your own personal beliefs vs pt care - page 2
Hi everyone :) I work as a medical assistant in a family practice clinic. A few weeks ago we had a training on walk in pregnancy tests, which leads me to this post. If a pt comes in for a pregnancy test, finds out they are... Read More
- 6Mar 28, '12 by ChristinPI unfortunately have 14 to 18 year old girls who have come to my (school nurse) office to discuss their choices. I do not personally believe in abortion but I do believe in the freedom of choice. I'm limited by the amount of information I am allowed to give. I provide answers to questions they have and make sure they understand all options available whether it's abortion, keeping the baby or adoption. I'll refer them to community clinics to help them get the care they need. My personal beliefs do not effect my job.
- 5Mar 28, '12 by kloneYou check your personal beliefs at the door. If you can't, you have no business working in that setting. It's not about you, it's about providing patient care. Abortion is legal, and they have a right to information about their options, period.
- 5Mar 28, '12 by paganoidIt is inappropriate for any professional nurse to withhold patient information regarding all options, no matter what the subject is. What if the nurse was a Jehovah's Witness and refused to counsel patients regarding blood transfusions? (I'm not picking on JW's, it's just the first example that came to mind.) Every nurse should be required to leave their personal opinions in the locker room and provide patients with all verified scientific facts and evidence-based counseling. We have to trust the patient to make their own decision, whether or not it corresponds with our own internal sense of right and wrong.
Failure to provide adequate patient counseling regarding all options, in the name of morality, is blatant hypocrisy and the so-called "moral" nurse will be judged by his/her God accordingly.
- 8Mar 28, '12 by JBuddI fail to see that leaving your personal beliefs at the door is ethical. Ethics is all about who you are, your inner committment to doing what is right. My personal beliefs include the responsibility to perform safely, competently, attention to detail, a good work ethic, professionalism, using my education and resources, staying up to date on new things. So no, I am not about to leave my personal beliefs at the door.
Drinking alcohol is legal. Doesn't mean getting drunk is good for you. Abortion is legal, doesn't mean that a life wasn't ended.
There is not a woman in this country who is not aware that abortion is available. So, jumping all over a coworker who cannot in good conscience recommend a procedure to a patient is failing to acknowledge that she has a moral and ethical stand on abortion. Does the patient want information? It is available. There are others in the office willing to provide it. There are also phone books, the internet, and many other places to go for information. If the nurse says, I cannot in good conscience do this for you, why villify her? She isn't working at an abortion clinic, she is in a familypractice. And one day standing in front of God, yes He will judge what we have done.
- 6Mar 28, '12 by JBuddNo, you didn't, but a great many posters seem to have (I was trying to speak in generalities). How would I handle it?

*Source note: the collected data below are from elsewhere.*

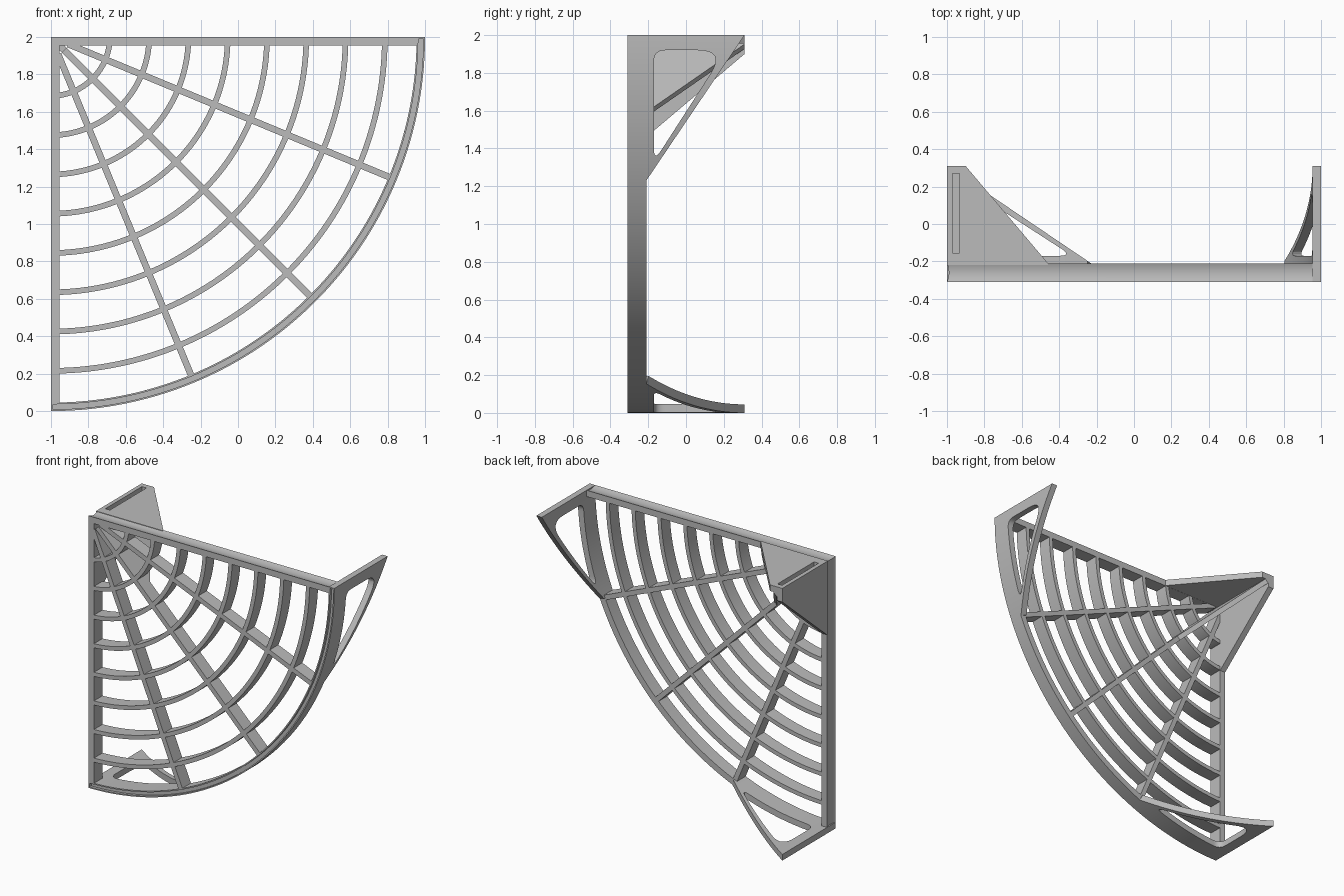
import bpy, bmesh, math

if "Cube" in bpy.data.objects:
    bpy.data.objects.remove(bpy.data.objects["Cube"])

R, RIM = 2.0, 1.955          # outer and inner radius of the rim
F, B, TIP = -0.31, -0.21, 0.31  # grille front, grille back, bracket tip (y)

grey = bpy.data.materials.new("light_grey")
grey.diffuse_color = (0.5, 0.5, 0.5, 1)
grey.use_nodes = True
grey.node_tree.nodes["Principled BSDF"].inputs["Base Color"].default_value = grey.diffuse_color


# Local frame: a = distance right of the corner, b = distance below it.
# swap mirrors a part across the 45 degree diagonal.
def solid(name, sections, swap=False):
    bm = bmesh.new()
    rings = []
    for sec in sections:
        ring = []
        for a, y, b in sec:
            if swap:
                a, b = b, a
            ring.append(bm.verts.new((a - 1, y, 2 - b)))
        rings.append(ring)
    n = len(rings[0])
    for r0, r1 in zip(rings, rings[1:]):
        for i in range(n):
            j = (i + 1) % n
            bm.faces.new((r0[i], r0[j], r1[j], r1[i]))
    bm.faces.new(rings[0])
    bm.faces.new(rings[-1])
    bmesh.ops.recalc_face_normals(bm, faces=bm.faces)
    me = bpy.data.meshes.new(name)
    bm.to_mesh(me)
    bm.free()
    me.materials.append(grey)
    ob = bpy.data.objects.new(name, me)
    bpy.context.collection.objects.link(ob)
    return ob


def sweep(name, profile, t0, t1, steps):
    """Turn a profile of (radius, y) about the corner."""
    secs = []
    for i in range(steps + 1):
        t = t0 + (t1 - t0) * i / steps
        secs.append([(r * math.cos(t), y, r * math.sin(t)) for r, y in profile])
    return solid(name, secs)


def rect(r0, r1, y0, y1):
    return [(r0, y0), (r1, y0), (r1, y1), (r0, y1)]


def diagonal_plate(name, outline, angle, width):
    """Flat plate standing along a ray from the corner; outline is (s, y)."""
    c, s = math.cos(angle), math.sin(angle)
    return solid(name, [[(p * c - w * s, y, p * s + w * c) for p, y in outline]
                        for w in (-width / 2, width / 2)])


def fillet(corners, steps=8):
    """Round each (y, b, distance) corner of a polygon."""
    pts = []
    for i, (y, b, d) in enumerate(corners):
        ends = []
        for k in (i - 1, (i + 1) % len(corners)):
            dy, db = corners[k][0] - y, corners[k][1] - b
            m = math.hypot(dy, db)
            ends.append((y + dy / m * d, b + db / m * d))
        for j in range(steps + 1):
            t = j / steps
            pts.append(tuple((1 - t) ** 2 * ends[0][q] + 2 * t * (1 - t) * (y, b)[q]
                             + t * t * ends[1][q] for q in (0, 1)))
    return pts


def cut(ob, cutter):
    cutter.hide_render = True
    mod = ob.modifiers.new("cut", "BOOLEAN")
    mod.operation, mod.solver, mod.object = "DIFFERENCE", "EXACT", cutter
    bpy.context.view_layer.objects.active = ob
    bpy.ops.object.modifier_apply(modifier=mod.name)


# Outer rim with a shallow groove along its front, closed at both ends
quarter = math.pi / 2
g0, g1, gy = RIM + 0.009, R - 0.009, F + 0.02
sweep("outer_rim", [(RIM, B), (RIM, F), (g0, F), (g0, gy), (g1, gy), (g1, F), (R, F), (R, B)],
      0, quarter, 96)
for t in (0, quarter - 0.005):
    sweep("groove_end", rect(g0, g1, F, gy + 0.005), t, t + 0.005, 1)

# Concentric grille arcs
for k in range(8):
    r = 0.315 + 0.21 * k
    t0 = 0.03 / r
    sweep("grille_arc", rect(r - 0.015, r + 0.015, F, B), t0, quarter - t0, 24 + 8 * k)

# Radial spokes
for k in (1, 2, 3):
    diagonal_plate("spoke", rect(0.1, RIM + 0.003, F, B), math.radians(22.5 * k), 0.035)

# Straight edge bars with a shallow hollow outer face, mitred at the corner
hollow = []
for i in range(13):
    u = i / 6 - 1
    hollow.append(((F + B) / 2 + 0.05 * u, 0.01 * (1 - u * u)))
bar = hollow + [(B, 0.046), (F, 0.046)]
for name, swap in (("top_bar", False), ("side_bar", True)):
    solid(name, [[(b, y, b) for y, b in bar], [(RIM + 0.002, y, b) for y, b in bar]], swap)

# Corner bracket: two plates, a shallow slot and a diagonal web
plate = [(0, B - 0.01), (0, TIP), (0.1, TIP), (0.54, B), (0.54, B - 0.01)]
slot = solid("slot_cutter", [[(a, y, b) for a, y in rect(0.03, 0.067, -0.155, 0.27)]
                             for b in (-0.05, 0.03)])
for name, swap in (("bracket_top_plate", False), ("bracket_side_plate", True)):
    # plates meet in a mitre along the diagonal
    ob = solid(name, [[(max(a, b), y, b) for a, y in plate] for b in (0, 0.045)], swap)
    cut(ob, slot)
bpy.data.objects.remove(slot)
s2 = math.sqrt(2)
diagonal_plate("bracket_web", [(0.045 * s2, B - 0.02), (0.045 * s2, TIP), (0.06 * s2, TIP),
                               (0.42 * s2, B), (0.42 * s2, B - 0.02)], math.pi / 4, 0.035)

# Curved triangular end tabs with a rounded window
DROP = 0.77
window = fillet([(-0.17, 0.08, 0.06), (0.21, 0.08, 0.15), (-0.17, 0.67, 0.07)])
for name, swap in (("upper_tab", False), ("lower_tab", True)):
    secs = []
    for i in range(25):
        t = math.asin(DROP / R) * i / 24
        sec = []
        for r, back in ((RIM, 0), (R, 0), (R, 1), (RIM, 1)):
            b = r * math.sin(t)
            y = TIP - (TIP - B) * b / DROP if back else B - 0.02
            sec.append((r * math.cos(t), y, b))
        secs.append(sec)
    tab = solid(name, secs, swap)
    hole = solid("window_cutter", [[(a, y, b) for y, b in window] for a in (1.6, 2.2)], swap)
    cut(tab, hole)
    bpy.data.objects.remove(hole)

# Smooth the curves and keep the edges sharp
bpy.ops.object.select_all(action="SELECT")
bpy.context.view_layer.objects.active = bpy.data.objects["outer_rim"]
bpy.ops.object.shade_smooth_by_angle(angle=math.radians(30))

I have said to people, "that isn't something I can help you with", and asked someone else to help. We support each other in many ways, not just on this issue; we all work as a team. If you are uncomfortable with a procedure (male placing a female foley), we trade tasks all the time.
It just seemed that noone posting here seemed to have any sympathy for a person being asked to do something personally unacceptable.

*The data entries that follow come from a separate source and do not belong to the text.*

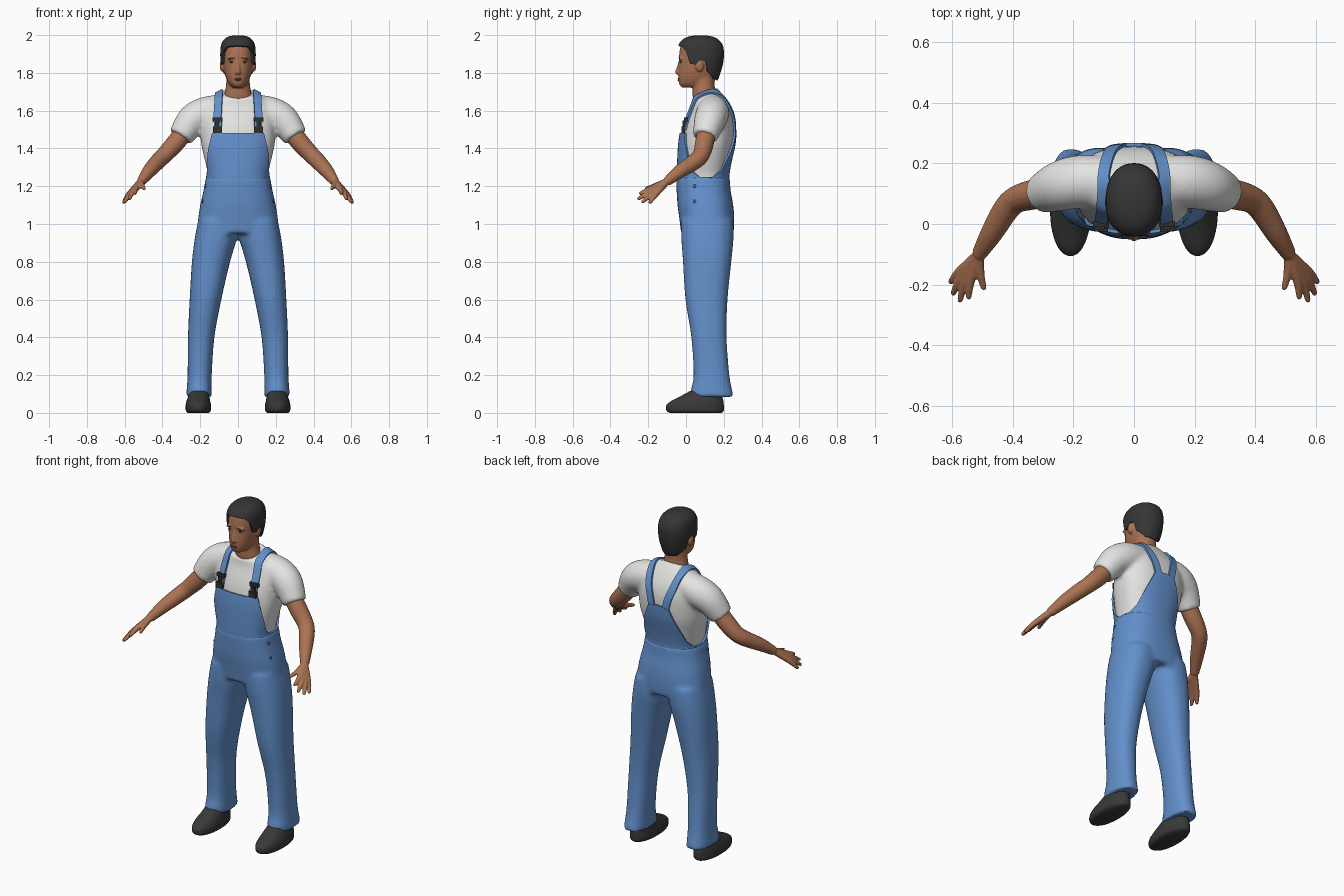
import bpy
import bmesh
from math import sin, cos, radians, copysign, pi
from mathutils import Vector, Matrix
from mathutils.bvhtree import BVHTree

if "Cube" in bpy.data.objects:
    bpy.data.objects.remove(bpy.data.objects["Cube"], do_unlink=True)


def material(name, *rgb):
    mat = bpy.data.materials.new(name)
    mat.use_nodes = True
    mat.diffuse_color = (*rgb, 1)
    bsdf = next(n for n in mat.node_tree.nodes if n.type == "BSDF_PRINCIPLED")
    bsdf.inputs["Base Color"].default_value = (*rgb, 1)
    return mat


SKIN = material("brown skin", 0.41, 0.17, 0.085)
LIP = material("lip", 0.26, 0.09, 0.055)
HAIR = material("black hair", 0.036, 0.036, 0.036)
SHIRT = material("white cotton", 0.77, 0.77, 0.76)
DENIM = material("blue denim", 0.125, 0.28, 0.60)
SEAM = material("dark denim", 0.06, 0.14, 0.32)
SHOE = material("dark leather", 0.04, 0.04, 0.04)
BUCKLE = material("buckle", 0.03, 0.03, 0.03)


# --- helpers: smooth sections, lofts, tubes ---
def spline(keys, u):
    i = min(int(u), len(keys) - 2)
    t = u - i
    near = [keys[max(0, min(len(keys) - 1, i + k))] for k in (-1, 0, 1, 2)]
    return [b + 0.5 * t * (c - a + t * (2 * a - 5 * b + 4 * c - d + t * (3 * b - a - 3 * c + d)))
            for a, b, c, d in zip(*near)]


def ring(z, half, front, back, cx=0, tilt=0):
    return (z, half, front, back, cx, tilt)


def section(keys, u, ang, off=0, side=1, power=2.4):
    z, half, front, back, cx, tilt = spline(keys, u)
    s, c = sin(ang), -cos(ang)
    sx = copysign(abs(s) ** (2 / power), s)
    sy = copysign(abs(c) ** (2 / power), c)
    y = (front + back) / 2 + ((back - front) / 2 + off) * sy
    return (side * (cx + (half + off) * sx), y, z + tilt * sy)


def level(keys, z):
    lo, hi = 0, len(keys) - 1
    for _ in range(30):
        mid = (lo + hi) / 2
        lo, hi = (mid, hi) if spline(keys, mid)[0] < z else (lo, mid)
    return lo


def grid(bm, rows, closed=True, start=True, end=True):
    rows = [[bm.verts.new(p) for p in row] for row in rows]
    n = len(rows[0])
    for a, b in zip(rows, rows[1:]):
        for j in range(n if closed else n - 1):
            k = (j + 1) % n
            bm.faces.new((a[j], a[k], b[k], b[j]))
    if closed and start:
        bm.faces.new(rows[0][::-1])
    if closed and end:
        bm.faces.new(rows[-1])


def loft(bm, keys, off=0, side=1, power=2.4, seg=40, sub=4):
    count = (len(keys) - 1) * sub
    grid(bm, [[section(keys, r / sub, 2 * pi * j / seg, off, side, power) for j in range(seg)]
              for r in range(count + 1)])


def tube(bm, path, side=1, seg=16, sub=4, tip=False):
    pts = [spline(path, r / sub) for r in range((len(path) - 1) * sub + 1)]
    pos = [Vector((side * p[0], p[1], p[2])) for p in pts]
    rad = [p[3] for p in pts]
    if tip:
        pos.append(pos[-1] + (pos[-1] - pos[-2]).normalized() * rad[-1] * 0.6)
        rad.append(rad[-1] * 0.6)
    rows = []
    for i, p in enumerate(pos):
        t = (pos[min(i + 1, len(pos) - 1)] - pos[max(i - 1, 0)]).normalized()
        a = t.cross(Vector((0, 0, 1))).normalized()
        b = a.cross(t)
        rows.append([p + rad[i] * (a * cos(2 * pi * j / seg) + b * sin(2 * pi * j / seg)) for j in range(seg)])
    grid(bm, rows)


def ball(bm, loc, size, turn=0):
    m = Matrix.Translation(loc) @ Matrix.Rotation(turn, 4, "Y") @ Matrix.Diagonal((*size, 1))
    bmesh.ops.create_uvsphere(bm, u_segments=16, v_segments=10, radius=1, matrix=m)


def finish(name, bm, mat, voxel=0, smooth=0, solid=0, offset=1):
    if not solid:
        bmesh.ops.recalc_face_normals(bm, faces=bm.faces)
    mesh = bpy.data.meshes.new(name)
    bm.to_mesh(mesh)
    ob = bpy.data.objects.new(name, mesh)
    bpy.context.collection.objects.link(ob)
    if voxel:
        mod = ob.modifiers.new("merge", "REMESH")
        mod.mode, mod.voxel_size = "VOXEL", voxel
    if smooth:
        mod = ob.modifiers.new("soften", "SMOOTH")
        mod.factor, mod.iterations = 0.5, smooth
    if solid:
        mod = ob.modifiers.new("thickness", "SOLIDIFY")
        mod.thickness, mod.offset = solid, offset
    final = bpy.data.meshes.new_from_object(ob.evaluated_get(bpy.context.evaluated_depsgraph_get()))
    ob.modifiers.clear()
    ob.data = final
    bm.clear()
    bm.from_mesh(final)
    bmesh.ops.recalc_face_normals(bm, faces=bm.faces)
    for f in bm.faces:
        f.material_index = 0
    bm.to_mesh(final)
    final.materials.clear()
    final.materials.append(mat)
    final.shade_smooth()
    final.set_sharp_from_angle(angle=radians(50))
    tree = BVHTree.FromBMesh(bm)
    bm.free()
    return tree


def edge_height(keys, deg):
    deg = abs((deg + 180) % 360 - 180)
    for (a, za), (b, zb) in zip(keys, keys[1:]):
        if deg <= b:
            return za + (zb - za) * (deg - a) / (b - a)
    return keys[-1][1]


# --- shirt: torso and sleeves merged ---
TORSO = [ring(0.95, 0.203, -0.012, 0.238), ring(1.02, 0.198, -0.02, 0.242),
         ring(1.1, 0.186, -0.031, 0.236), ring(1.18, 0.168, -0.036, 0.222),
         ring(1.25, 0.157, -0.038, 0.217), ring(1.33, 0.174, -0.035, 0.23),
         ring(1.42, 0.194, -0.03, 0.25), ring(1.5, 0.2, -0.018, 0.256),
         ring(1.56, 0.2, 0, 0.252), ring(1.61, 0.188, 0.02, 0.238),
         ring(1.65, 0.162, 0.03, 0.212, 0, 0.008), ring(1.68, 0.122, 0.03, 0.182, 0, 0.02),
         ring(1.695, 0.086, 0.038, 0.165, 0, 0.026)]
SLEEVE = [(0.1, 0.14, 1.6, 0.085), (0.18, 0.14, 1.583, 0.088),
          (0.245, 0.125, 1.545, 0.083), (0.305, 0.1, 1.46, 0.066)]
bm = bmesh.new()
loft(bm, TORSO[2:])
for s in (1, -1):
    tube(bm, SLEEVE, s, seg=24)
shirt = finish("shirt", bm, SHIRT, voxel=0.011, smooth=6)

# --- trousers: hips and flared legs merged ---
LEG = [ring(0.085, 0.067, 0.025, 0.252, 0.207), ring(0.12, 0.066, 0.025, 0.245, 0.206),
       ring(0.2, 0.064, 0.04, 0.23, 0.203), ring(0.4, 0.07, 0.028, 0.215, 0.195),
       ring(0.6, 0.084, -0.003, 0.22, 0.172), ring(0.8, 0.101, -0.016, 0.24, 0.143),
       ring(0.93, 0.112, -0.025, 0.252, 0.116), ring(1.02, 0.106, -0.025, 0.25, 0.104)]
bm = bmesh.new()
loft(bm, TORSO[:5], off=0.014)
for s in (1, -1):
    loft(bm, LEG, side=s, power=2.3)
trousers = finish("trousers", bm, DENIM, voxel=0.011, smooth=6)

# --- bib and back panel: shell following the torso up to a curved edge ---
BIB_EDGE = [(0, 1.48), (38, 1.48), (42, 1.44), (55, 1.36), (70, 1.28), (85, 1.25), (110, 1.25),
            (130, 1.29), (145, 1.36), (157, 1.43), (165, 1.49), (180, 1.5)]
bm = bmesh.new()
cols, steps = 144, 20
tops = [edge_height(BIB_EDGE, 360 * j / cols) for j in range(cols)]
grid(bm, [[section(TORSO, level(TORSO, 1.15 + (tops[j] - 1.15) * r / steps), 2 * pi * j / cols, 0.001)
           for j in range(cols)] for r in range(steps + 1)], start=False, end=False)
finish("bib", bm, DENIM, solid=0.011)

# --- straps laid over the shoulders, buckles, side buttons ---
STRAP = [(0.108, -0.02, 1.5), (0.112, 0.0, 1.58), (0.107, 0.04, 1.67), (0.105, 0.1, 1.71),
         (0.098, 0.17, 1.69), (0.08, 0.24, 1.61), (0.058, 0.265, 1.54), (0.04, 0.265, 1.46)]
for s, label in ((1, "left"), (-1, "right")):
    bm = bmesh.new()
    line = [Vector(spline(STRAP, r / 5)) for r in range(5 * len(STRAP) - 4)]
    rows = []
    for i, p in enumerate(line):
        p = Vector((s * p.x, p.y, p.z))
        t = line[min(i + 1, len(line) - 1)] - line[max(i - 1, 0)]
        t.x *= s
        hit, normal = shirt.find_nearest(p)[:2]
        across = t.cross(normal).normalized()
        row = []
        for w in (-0.022, -0.011, 0, 0.011, 0.022):
            q, n = shirt.find_nearest(hit + across * w)[:2]
            row.append(q + n * 0.005)
        rows.append(row)
    grid(bm, rows, closed=False)
    finish(label + "_strap", bm, DENIM, smooth=2, solid=0.012, offset=0)

    bm = bmesh.new()
    for z, w, h in ((1.553, 0.054, 0.02), (1.53, 0.024, 0.034), (1.5, 0.046, 0.034)):
        hit = shirt.ray_cast(Vector((s * 0.109, -1, z)), Vector((0, 1, 0)))[0]
        m = Matrix.Translation(hit + Vector((0, -0.012, 0))) @ Matrix.Diagonal((w, 0.02, h, 1))
        bmesh.ops.create_cube(bm, size=1, matrix=m)
    finish(label + "_buckle", bm, BUCKLE)

    bm = bmesh.new()
    for z in (1.2, 1.12):
        hit = trousers.ray_cast(Vector((s, 0.045, z)), Vector((-s, 0, 0)))[0]
        ball(bm, hit, (0.005, 0.009, 0.009))
    finish(label + "_side_buttons", bm, SEAM)

# --- head with neck, nose and ears ---
HEAD = [ring(1.722, 0.024, -0.018, 0.08), ring(1.735, 0.042, -0.033, 0.115),
        ring(1.76, 0.058, -0.04, 0.15), ring(1.8, 0.071, -0.04, 0.168),
        ring(1.85, 0.078, -0.037, 0.182), ring(1.9, 0.08, -0.036, 0.187),
        ring(1.94, 0.077, -0.028, 0.182), ring(1.965, 0.066, -0.01, 0.164),
        ring(1.98, 0.045, 0.02, 0.135), ring(1.986, 0.015, 0.06, 0.095)]
NECK = [ring(1.6, 0.09, 0.045, 0.17), ring(1.68, 0.074, 0.035, 0.16),
        ring(1.73, 0.064, 0.035, 0.152), ring(1.8, 0.06, 0.03, 0.155)]
NOSE = [ring(1.79, 0.014, -0.044, 0), ring(1.8, 0.02, -0.058, 0),
        ring(1.82, 0.013, -0.054, 0), ring(1.865, 0.008, -0.038, 0)]
bm = bmesh.new()
loft(bm, HEAD, power=2.2)
loft(bm, NECK, power=2)
loft(bm, NOSE, power=2)
for s in (1, -1):
    ball(bm, (s * 0.084, 0.072, 1.838), (0.013, 0.022, 0.033))
    ball(bm, (s * 0.034, -0.026, 1.875), (0.024, 0.014, 0.008))
head = finish("head", bm, SKIN, voxel=0.006, smooth=3)

# --- face details ---
def on_face(bm, x, z, size, turn=0):
    ball(bm, head.ray_cast(Vector((x, -1, z)), Vector((0, 1, 0)))[0], size, turn)


brows, lips = bmesh.new(), bmesh.new()
for s in (1, -1):
    on_face(brows, s * 0.034, 1.878, (0.018, 0.003, 0.003), s * 0.1)
    on_face(brows, s * 0.033, 1.857, (0.012, 0.003, 0.004))
on_face(lips, 0, 1.769, (0.023, 0.0045, 0.004))
on_face(lips, 0, 1.762, (0.019, 0.0045, 0.004))
finish("eyes_and_brows", brows, HAIR)
finish("lips", lips, LIP)

# --- hair: shell over the skull with a hairline that drops to the nape ---
HAIRLINE = [(0, 1.94), (38, 1.935), (55, 1.91), (66, 1.85), (80, 1.845), (92, 1.87), (104, 1.86),
            (112, 1.81), (145, 1.77), (180, 1.765)]
bm = bmesh.new()
lows = [level(HEAD, edge_height(HAIRLINE, 360 * j / cols)) for j in range(cols)]
last = len(HEAD) - 1
grid(bm, [[section(HEAD, lows[j] + (last - lows[j]) * r / steps, 2 * pi * j / cols, 0.001, power=2.2)
           for j in range(cols)] for r in range(steps + 1)], start=False)
finish("hair", bm, HAIR, solid=0.013)

# --- arms with hands, and shoes ---
ARM = [(0.25, 0.115, 1.53, 0.05), (0.33, 0.098, 1.43, 0.05), (0.39, 0.08, 1.365, 0.045),
       (0.425, 0.045, 1.33, 0.043), (0.47, -0.03, 1.28, 0.037), (0.512, -0.1, 1.225, 0.025)]
FINGERS = [((0.54, -0.19, 1.185), (0.546, -0.243, 1.162)), ((0.558, -0.19, 1.17), (0.575, -0.253, 1.133)),
           ((0.572, -0.178, 1.16), (0.598, -0.23, 1.117)), ((0.58, -0.16, 1.155), (0.606, -0.192, 1.113)),
           ((0.508, -0.165, 1.202), (0.496, -0.213, 1.187))]
SOLE = [ring(0, 0.056, -0.085, 0.188, 0.21), ring(0.012, 0.066, -0.103, 0.2, 0.21),
        ring(0.04, 0.067, -0.104, 0.2, 0.21), ring(0.062, 0.063, -0.08, 0.198, 0.21),
        ring(0.085, 0.057, -0.035, 0.192, 0.208), ring(0.115, 0.05, 0.02, 0.185, 0.207)]
for s, label in ((1, "left"), (-1, "right")):
    bm = bmesh.new()
    tube(bm, ARM, s)
    for knuckle, end in FINGERS:
        tube(bm, [(0.515, -0.105, 1.222, 0.02), (*knuckle, 0.0145), (*end, 0.0095)], s, seg=12, tip=True)
    finish(label + "_arm", bm, SKIN, voxel=0.005, smooth=3)
    bm = bmesh.new()
    loft(bm, SOLE, side=s, power=2.1)
    finish(label + "_shoe", bm, SHOE)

- 5Mar 29, '12 by MN-NurseQuote from patty89What the nurse is doing is hideous. What if her beliefs were that the patient should have an abortion and she refused to refer the patient for prenatal care?If she has a pt with a positive pregnancy test who is wanting an abortion she does not give out any info as she feels it is against her beliefs.
Just as bad.